The total liability never comes due because active teachers cannot collect their pensions.
The story says that Illinois teacher pensions “get higher benefits, on average, than government retirees in most pension plans.” The national average benefit is $30,642. The average TRS benefit is $40,798. While factually correct, it’s true in part because retired teachers don’t receive Social Security. Illinois teachers contribute more to their retirements than most teachers in other states. Plus, no one can consider $40,798 as an “extravagant” pension.
The TRS unfunded liability was created by state officials who since the 1950s have decided not to give TRS all of the money required to cover current and future pension obligations. As a result, TRS has never been given the opportunity to function as it was designed to function.
A system that has been properly funded can expect to have investment earnings pay for 60 percent to 65 percent of benefits.

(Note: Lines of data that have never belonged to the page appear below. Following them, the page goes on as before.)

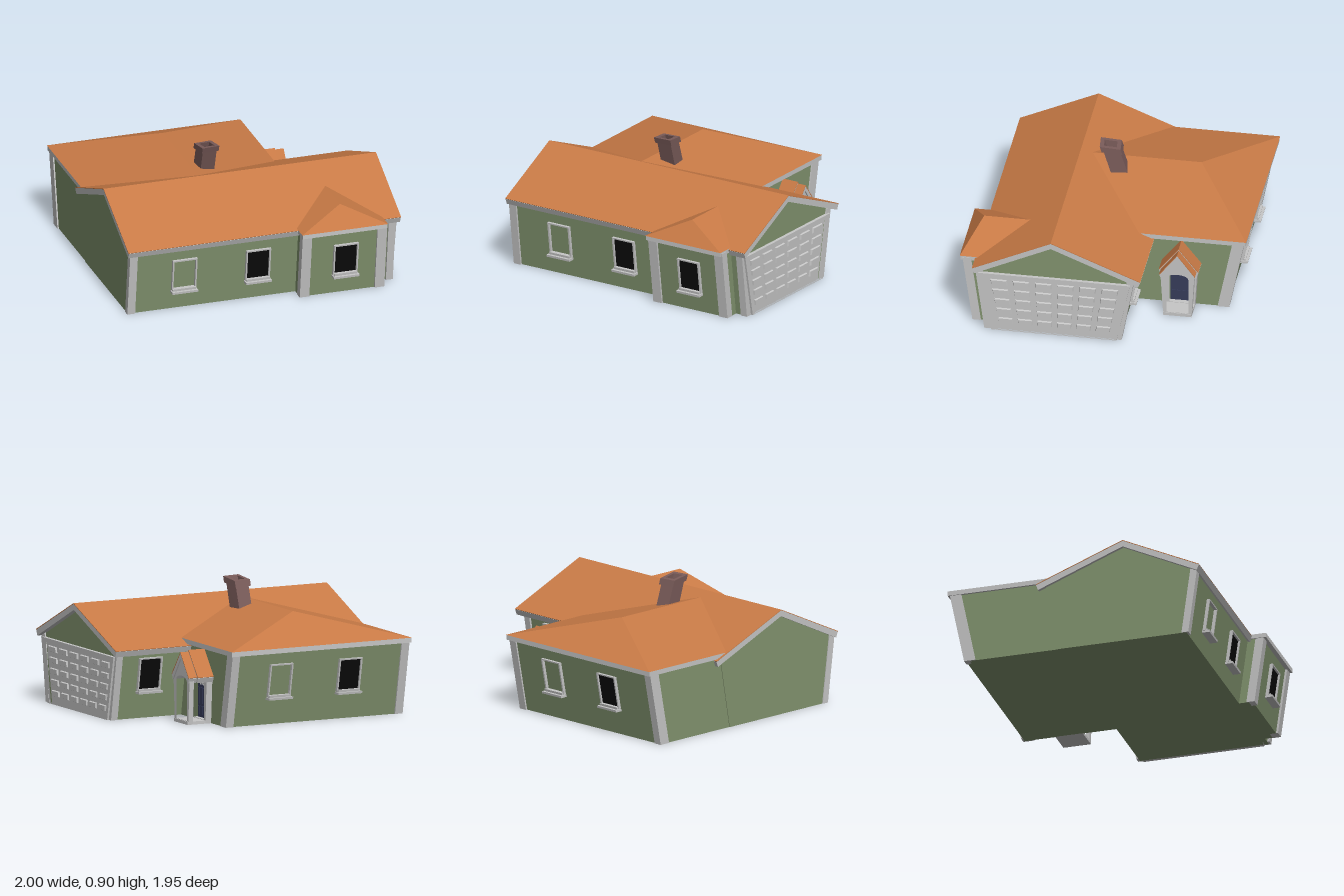
import * as THREE from 'three';

const paint = (name, color) => {
  const m = new THREE.MeshStandardMaterial({ color });
  m.name = name;
  return m;
};

export function createModel() {
  const house = new THREE.Group();
  house.name = 'house';
  const wall = paint('wall green', 0x82946f);
  const trim = paint('trim white', 0xc6c6c6);
  const tile = paint('roof orange', 0xc87a46);
  const brick = paint('chimney brown', 0x7a5c5a);
  const glass = paint('window black', 0x0a0a0a);
  const navy = paint('door navy', 0x363c5a);

  // Adds a flat-faced mesh; the optional rule moves its vertices first
  function add(name, geo, mat, rule, parent = house) {
    const g = geo.index ? geo.toNonIndexed() : geo;
    const p = g.attributes.position;
    const v = new THREE.Vector3();
    if (rule) {
      for (let i = 0; i < p.count; i++) {
        rule(v.fromBufferAttribute(p, i));
        p.setXYZ(i, v.x, v.y, v.z);
      }
    }
    g.computeVertexNormals();
    const mesh = new THREE.Mesh(g, mat);
    mesh.name = name;
    parent.add(mesh);
    return mesh;
  }
  function group(name) {
    const g = new THREE.Group();
    g.name = name;
    house.add(g);
    return g;
  }
  // Box given by its limits on each axis
  const block = (x0, x1, y0, y1, z0, z1) =>
    new THREE.BoxGeometry(x1 - x0, y1 - y0, z1 - z0)
      .translate((x0 + x1) / 2, (y0 + y1) / 2, (z0 + z1) / 2);
  const outline = (pts) => pts.map(([a, b]) => new THREE.Vector2(a, b));
  // Extrudes a [z, y] profile from x0 to x1
  function alongX(pts, x0, x1, hole) {
    const flip = (q) => outline(q.map(([z, y]) => [-z, y]));
    const s = new THREE.Shape(flip(pts));
    if (hole) s.holes.push(new THREE.Path(flip(hole)));
    return new THREE.ExtrudeGeometry(s, { depth: x1 - x0, bevelEnabled: false })
      .rotateY(Math.PI / 2).translate(x0, 0, 0);
  }
  // Gable roof band: front eave, ridge and back eave as [z, y]
  const chevron = ([a, b, c], t, drop, x0, x1) => alongX([
    [a[0], a[1] - drop], [b[0], b[1] - drop], [c[0], c[1] - drop],
    [c[0] + 0.4 * t, c[1] - drop - t], [b[0], b[1] - drop - t * 1.1],
    [a[0] - 0.4 * t, a[1] - drop - t]], x0, x1);
  // Hipped roof with one sloping end; the other end runs into another roof
  function hip(x0, x1, zEnd, zOpen, yEave, zPeak, zTie, yRidge) {
    const xm = (x0 + x1) / 2;
    const P = [[x0, yEave, zEnd], [x1, yEave, zEnd], [x1, yEave, zOpen], [x0, yEave, zOpen],
      [xm, yRidge, zPeak], [xm, yRidge, zTie]].map((q) => new THREE.Vector3(...q));
    const out = [];
    for (const f of [[0, 1, 4], [1, 2, 5], [1, 5, 4], [0, 4, 5], [0, 5, 3]]) {
      const [a, b, c] = f.map((i) => P[i]);
      const up = b.clone().sub(a).cross(c.clone().sub(a)).y > 0;
      out.push(...(up ? [a, b, c] : [a, c, b]));
    }
    return new THREE.BufferGeometry().setFromPoints(out);
  }

  // Outward-leaning walls
  add('mainWalls', alongX([[0.765, 0], [0.831, 0.49], [0.305, 0.725], [-0.263, 0.49], [-0.175, 0]], -0.975, 0.955), wall);
  add('wingWalls', alongX([[0.2, 0], [0.2, 0.53], [-0.951, 0.53], [-0.845, 0]], -0.97, 0.405), wall);
  add('bayWalls', alongX([[0.7, 0], [0.7, 0.5], [0.935, 0.5], [0.865, 0]], 0.255, 0.865), wall);

  // Corner boards follow the lean of their wall
  const leanBy = (k) => (v) => { v.z += k * v.y; };
  for (const [x0, x1, z0, z1, k, h] of [
    [-0.982, -0.925, 0.73, 0.78, 0.135, 0.49], [0.915, 0.966, 0.73, 0.78, 0.135, 0.49],
    [0.915, 0.966, -0.19, -0.14, -0.18, 0.49],
    [0.25, 0.32, 0.82, 0.88, 0.14, 0.5], [0.8, 0.87, 0.82, 0.88, 0.14, 0.5],
    [-0.98, -0.92, -0.857, -0.775, -0.2, 0.53], [0.355, 0.415, -0.857, -0.775, -0.2, 0.53],
  ]) add('cornerBoard', block(x0, x1, 0, h, z0, z1), trim, leanBy(k));

  // Roofs with white eaves
  const gable = [[0.862, 0.503], [0.305, 0.762], [-0.328, 0.508]];
  add('mainEaves', chevron(gable, 0.04, 0.004, -0.997, 0.997), trim);
  add('mainRoof', chevron(gable, 0.004, 0, -1, 1), tile);
  add('wingEaves', block(-0.986, 0.427, 0.515, 0.549, -0.975, -0.22), trim);
  add('wingRoof', hip(-0.99, 0.43, -0.98, -0.2, 0.55, -0.545, 0.25, 0.73), tile);
  add('bayEaves', block(0.244, 0.866, 0.48, 0.511, 0.72, 0.965), trim);
  add('bayRoof', hip(0.24, 0.87, 0.97, 0.82, 0.512, 0.85, 0.5, 0.66), tile);

  // Windows: s is +1 on front walls and -1 on back walls
  function windowUnit(x, y, z0, k, s, glazed) {
    const g = group('window');
    const place = (v) => {
      v.y += y;
      v.x = x + s * v.x;
      v.z = s * (v.z + z0 + k * v.y);
    };
    const rect = (w, a, b) => outline([[-w, a], [w, a], [w, b], [-w, b]]);
    const frame = new THREE.Shape(rect(0.09, 0.02, 0.255));
    frame.holes.push(new THREE.Path(rect(0.079, 0.03, 0.245)));
    add('windowFrame', new THREE.ExtrudeGeometry(frame, { depth: 0.022, bevelEnabled: false }), trim, place, g);
    add('windowSill', block(-0.094, 0.094, 0, 0.016, -0.01, 0.055), trim, place, g);
    add('windowLedge', block(-0.085, 0.085, 0.016, 0.032, -0.01, 0.035), trim, place, g);
    if (glazed) add('windowGlass', block(-0.08, 0.08, 0.03, 0.246, 0, 0.008), glass, place, g);
  }
  windowUnit(-0.575, 0.13, 0.765, 0.135, 1, false);
  windowUnit(-0.035, 0.13, 0.765, 0.135, 1, true);
  windowUnit(0.575, 0.13, 0.865, 0.14, 1, true);
  windowUnit(0.02, 0.18, 0.845, 0.2, -1, false);
  windowUnit(-0.525, 0.18, 0.845, 0.2, -1, true);
  windowUnit(0.69, 0.18, 0.175, 0.18, -1, true);

  // Garage door, wider towards the top
  const garage = group('garageDoor');
  const flare = (v) => { v.z = 0.285 + v.z * (1 + 0.466 * v.y); };
  const arch = (w, h) => [[-w, 0], [w, 0], [w, h], [-w, h]];
  const opening = (w, h) => [[-w, 0.004], [w, 0.004], [w, h], [-w, h]];
  add('garageOuterFrame', alongX(arch(0.442, 0.455), 0.95, 0.98, opening(0.425, 0.438)), trim, flare, garage);
  add('garageInnerFrame', alongX(arch(0.428, 0.44), 0.95, 0.971, opening(0.405, 0.418)), trim, flare, garage);
  add('garageLeaf', block(0.95, 0.961, 0, 0.42, -0.408, 0.408), trim, flare, garage);
  for (let r = 0; r < 5; r++) {
    for (let c = 0; c < 6; c++) {
      add('garagePanel', new THREE.BoxGeometry(0.02, 0.048, 0.104), trim, (v) => {
        if (v.x > 0) { v.y *= 0.68; v.z *= 0.86; }
        v.x += 0.963;
        v.y += 0.075 + r * 0.077;
        v.z += (c - 2.5) * 0.133;
        flare(v);
      }, garage);
    }
  }

  // Entrance porch on the wing
  const porch = group('porch');
  const toDoor = (v) => { v.z -= 0.52; };
  const arched = (w, y0, y1, rise) => {
    const pts = [[-w, y0], [w, y0]];
    for (let i = 0; i <= 8; i++) {
      const a = Math.PI * i / 8;
      pts.push([w * Math.cos(a), y1 + rise * Math.sin(a)]);
    }
    return pts;
  };
  const portal = (w) => [[-0.1, 0], [0.1, 0], [0.12, 0.33], [w, 0.33], [0, 0.495], [-w, 0.33], [-0.12, 0.33]];
  for (const [x0, x1, w] of [[0.4, 0.45, 0.125], [0.55, 0.585, 0.115]]) {
    add('porchPortal', alongX(portal(w), x0, x1, arched(0.078, 0.025, 0.3, 0.035)), trim, toDoor, porch);
  }
  add('porchStep', block(0.4, 0.59, 0, 0.022, -0.1, 0.1), trim, toDoor, porch);
  for (const [x0, x1, w, h] of [[0.38, 0.53, 0.14, 0.512], [0.53, 0.595, 0.127, 0.5]]) {
    const line = [[w, 0.335], [0, h], [-w, 0.335]];
    add('porchGable', chevron(line, 0.035, 0.005, x0, x1 - 0.001), trim, toDoor, porch);
    add('porchRoof', chevron(line, 0.006, 0, x0, x1), tile, toDoor, porch);
  }
  add('frontDoor', alongX(arched(0.078, 0.025, 0.3, 0.035), 0.4, 0.415), navy, toDoor, porch);
  for (let i = 0; i < 4; i++) {
    const z = (i - 1.5) * 0.036;
    add('doorPanel', block(0.41, 0.422, 0.12, 0.235, z - 0.012, z + 0.012), navy, toDoor, porch);
    add('doorPanel', block(0.41, 0.422, 0.045, 0.105, z - 0.012, z + 0.012), navy, toDoor, porch);
    add('doorGrille', block(0.41, 0.419, 0.255, 0.283, z * 0.65 - 0.004, z * 0.65 + 0.004), trim, toDoor, porch);
  }
  add('doorGrille', block(0.41, 0.419, 0.265, 0.272, -0.048, 0.048), trim, toDoor, porch);

  // Crooked open chimney
  function flue(name, w, d, y0, y1) {
    const rect = (a, b) => outline([[-a, -b], [a, -b], [a, b], [-a, b]]);
    const s = new THREE.Shape(rect(w, d));
    s.holes.push(new THREE.Path(rect(0.038, 0.045)));
    const g = new THREE.ExtrudeGeometry(s, { depth: y1 - y0, bevelEnabled: false })
      .rotateX(-Math.PI / 2).rotateY(0.1);
    add(name, g, brick, (v) => {
      const z = v.z;
      v.y += y0;
      v.z += 0.015 + 0.32 * (v.y - 0.69);
      if (v.y > 0.75) v.y += 0.12 * z;
      v.x -= 0.167;
    });
  }
  flue('chimneyStack', 0.053, 0.06, 0.63, 0.85);
  flue('chimneyCap', 0.064, 0.073, 0.845, 0.888);

  return house;
}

It is estimated that the state has held back as much as $14 billion in funding from TRS over the years. Because TRS has not had this money to invest, the difference has to be made up with higher contributions from taxpayers.
Although TRS has exceeded its investment target over the last 25 years, investment income only pays for 49 percent of TRS benefits.
Teachers’ Retirement System of the State of Illinois